* **What you will do**
Make an exact copy of the records below, leaving every image out.
##########
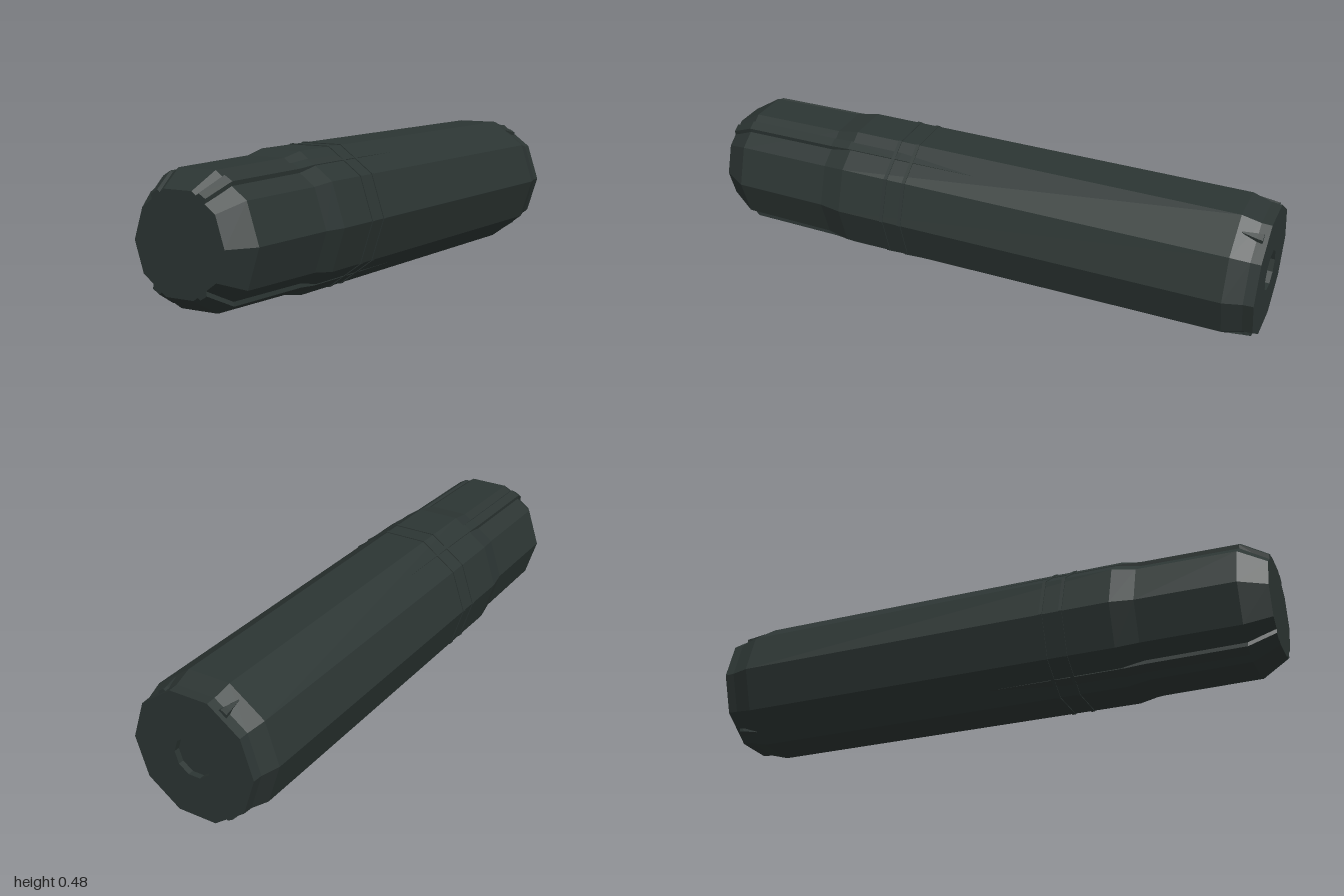
import * as THREE from 'three';

const CENTER_Y = 0.235;

// Lofts a trapezoid section along z at a given angle; sections are [z, outerRadius, halfWidth]
function loftRib(angle, sections, depth) {
  const c = Math.cos(angle), s = Math.sin(angle);
  const pos = [], index = [];
  for (const [z, r, w] of sections) {
    for (const [u, t] of [[r - depth, -w], [r, -w * 0.55], [r, w * 0.55], [r - depth, w]]) {
      pos.push(u * c - t * s, u * s + t * c, z);
    }
  }
  const last = (sections.length - 1) * 4;
  for (let i = 0; i < last; i += 4) {
    for (let k = 0; k < 4; k++) {
      const n = (k + 1) % 4;
      index.push(i + k, i + n, i + 4 + n, i + k, i + 4 + n, i + 4 + k);
    }
  }
  index.push(last, last + 1, last + 2, last, last + 2, last + 3, 0, 2, 1, 0, 3, 2);
  const g = new THREE.BufferGeometry();
  g.setAttribute('position', new THREE.Float32BufferAttribute(pos, 3));
  g.setIndex(index);
  g.computeVertexNormals();
  return g;
}

// Ten-sided turned shape lying along z; points are [radius, z] from back to front
function turned(points) {
  const pts = points.map(([r, z]) => new THREE.Vector2(r, z));
  return new THREE.LatheGeometry(pts, 10, Math.PI / 2).rotateX(Math.PI / 2);
}

export function createModel() {
  const model = new THREE.Group();
  model.name = 'barrel';
  const casing = new THREE.MeshStandardMaterial({ color: 0x2c3533, flatShading: true });
  casing.name = 'dark casing';

  const add = (name, geometry) => {
    const mesh = new THREE.Mesh(geometry, casing);
    mesh.name = name;
    mesh.position.y = CENTER_Y;
    model.add(mesh);
  };

  // Main body with a shallow round recess in the back end
  add('body', turned([
    [0, -0.98], [0.07, -0.98], [0.07, -1], [0.226, -1], [0.228, -0.965], [0.247, -0.9],
    [0.247, 0.49], [0.231, 0.57], [0.226, 0.91], [0.17, 1], [0, 1],
  ]));

  // Two thin bands around the body
  for (const z of [0.25, 0.32]) {
    add('band', turned([[0.24, z - 0.006], [0.25, z - 0.006], [0.25, z + 0.006], [0.24, z + 0.006]]));
  }

  // Four long ribs toward the front, and four small wedges on the back bevel
  const lean = THREE.MathUtils.degToRad(59);
  for (const angle of [lean, Math.PI - lean, Math.PI + lean, -lean]) {
    add('frontRib', loftRib(angle, [
      [-0.05, 0.234, 0.026], [0.3, 0.237, 0.028], [0.5, 0.237, 0.03],
      [0.57, 0.231, 0.03], [0.91, 0.227, 0.03], [1, 0.175, 0.026],
    ], 0.03));
    add('backWedge', loftRib(angle, [[-0.985, 0.226, 0.022], [-0.965, 0.228, 0.018], [-0.915, 0.234, 0.003]], 0.02));
  }
  return model;
}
##########
* **Written answer**
import * as THREE from 'three';

const CENTER_Y = 0.235;

// Lofts a trapezoid section along z at a given angle; sections are [z, outerRadius, halfWidth]
function loftRib(angle, sections, depth) {
  const c = Math.cos(angle), s = Math.sin(angle);
  const pos = [], index = [];
  for (const [z, r, w] of sections) {
    for (const [u, t] of [[r - depth, -w], [r, -w * 0.55], [r, w * 0.55], [r - depth, w]]) {
      pos.push(u * c - t * s, u * s + t * c, z);
    }
  }
  const last = (sections.length - 1) * 4;
  for (let i = 0; i < last; i += 4) {
    for (let k = 0; k < 4; k++) {
      const n = (k + 1) % 4;
      index.push(i + k, i + n, i + 4 + n, i + k, i + 4 + n, i + 4 + k);
    }
  }
  index.push(last, last + 1, last + 2, last, last + 2, last + 3, 0, 2, 1, 0, 3, 2);
  const g = new THREE.BufferGeometry();
  g.setAttribute('position', new THREE.Float32BufferAttribute(pos, 3));
  g.setIndex(index);
  g.computeVertexNormals();
  return g;
}

// Ten-sided turned shape lying along z; points are [radius, z] from back to front
function turned(points) {
  const pts = points.map(([r, z]) => new THREE.Vector2(r, z));
  return new THREE.LatheGeometry(pts, 10, Math.PI / 2).rotateX(Math.PI / 2);
}

export function createModel() {
  const model = new THREE.Group();
  model.name = 'barrel';
  const casing = new THREE.MeshStandardMaterial({ color: 0x2c3533, flatShading: true });
  casing.name = 'dark casing';

  const add = (name, geometry) => {
    const mesh = new THREE.Mesh(geometry, casing);
    mesh.name = name;
    mesh.position.y = CENTER_Y;
    model.add(mesh);
  };

  // Main body with a shallow round recess in the back end
  add('body', turned([
    [0, -0.98], [0.07, -0.98], [0.07, -1], [0.226, -1], [0.228, -0.965], [0.247, -0.9],
    [0.247, 0.49], [0.231, 0.57], [0.226, 0.91], [0.17, 1], [0, 1],
  ]));

  // Two thin bands around the body
  for (const z of [0.25, 0.32]) {
    add('band', turned([[0.24, z - 0.006], [0.25, z - 0.006], [0.25, z + 0.006], [0.24, z + 0.006]]));
  }

  // Four long ribs toward the front, and four small wedges on the back bevel
  const lean = THREE.MathUtils.degToRad(59);
  for (const angle of [lean, Math.PI - lean, Math.PI + lean, -lean]) {
    add('frontRib', loftRib(angle, [
      [-0.05, 0.234, 0.026], [0.3, 0.237, 0.028], [0.5, 0.237, 0.03],
      [0.57, 0.231, 0.03], [0.91, 0.227, 0.03], [1, 0.175, 0.026],
    ], 0.03));
    add('backWedge', loftRib(angle, [[-0.985, 0.226, 0.022], [-0.965, 0.228, 0.018], [-0.915, 0.234, 0.003]], 0.02));
  }
  return model;
}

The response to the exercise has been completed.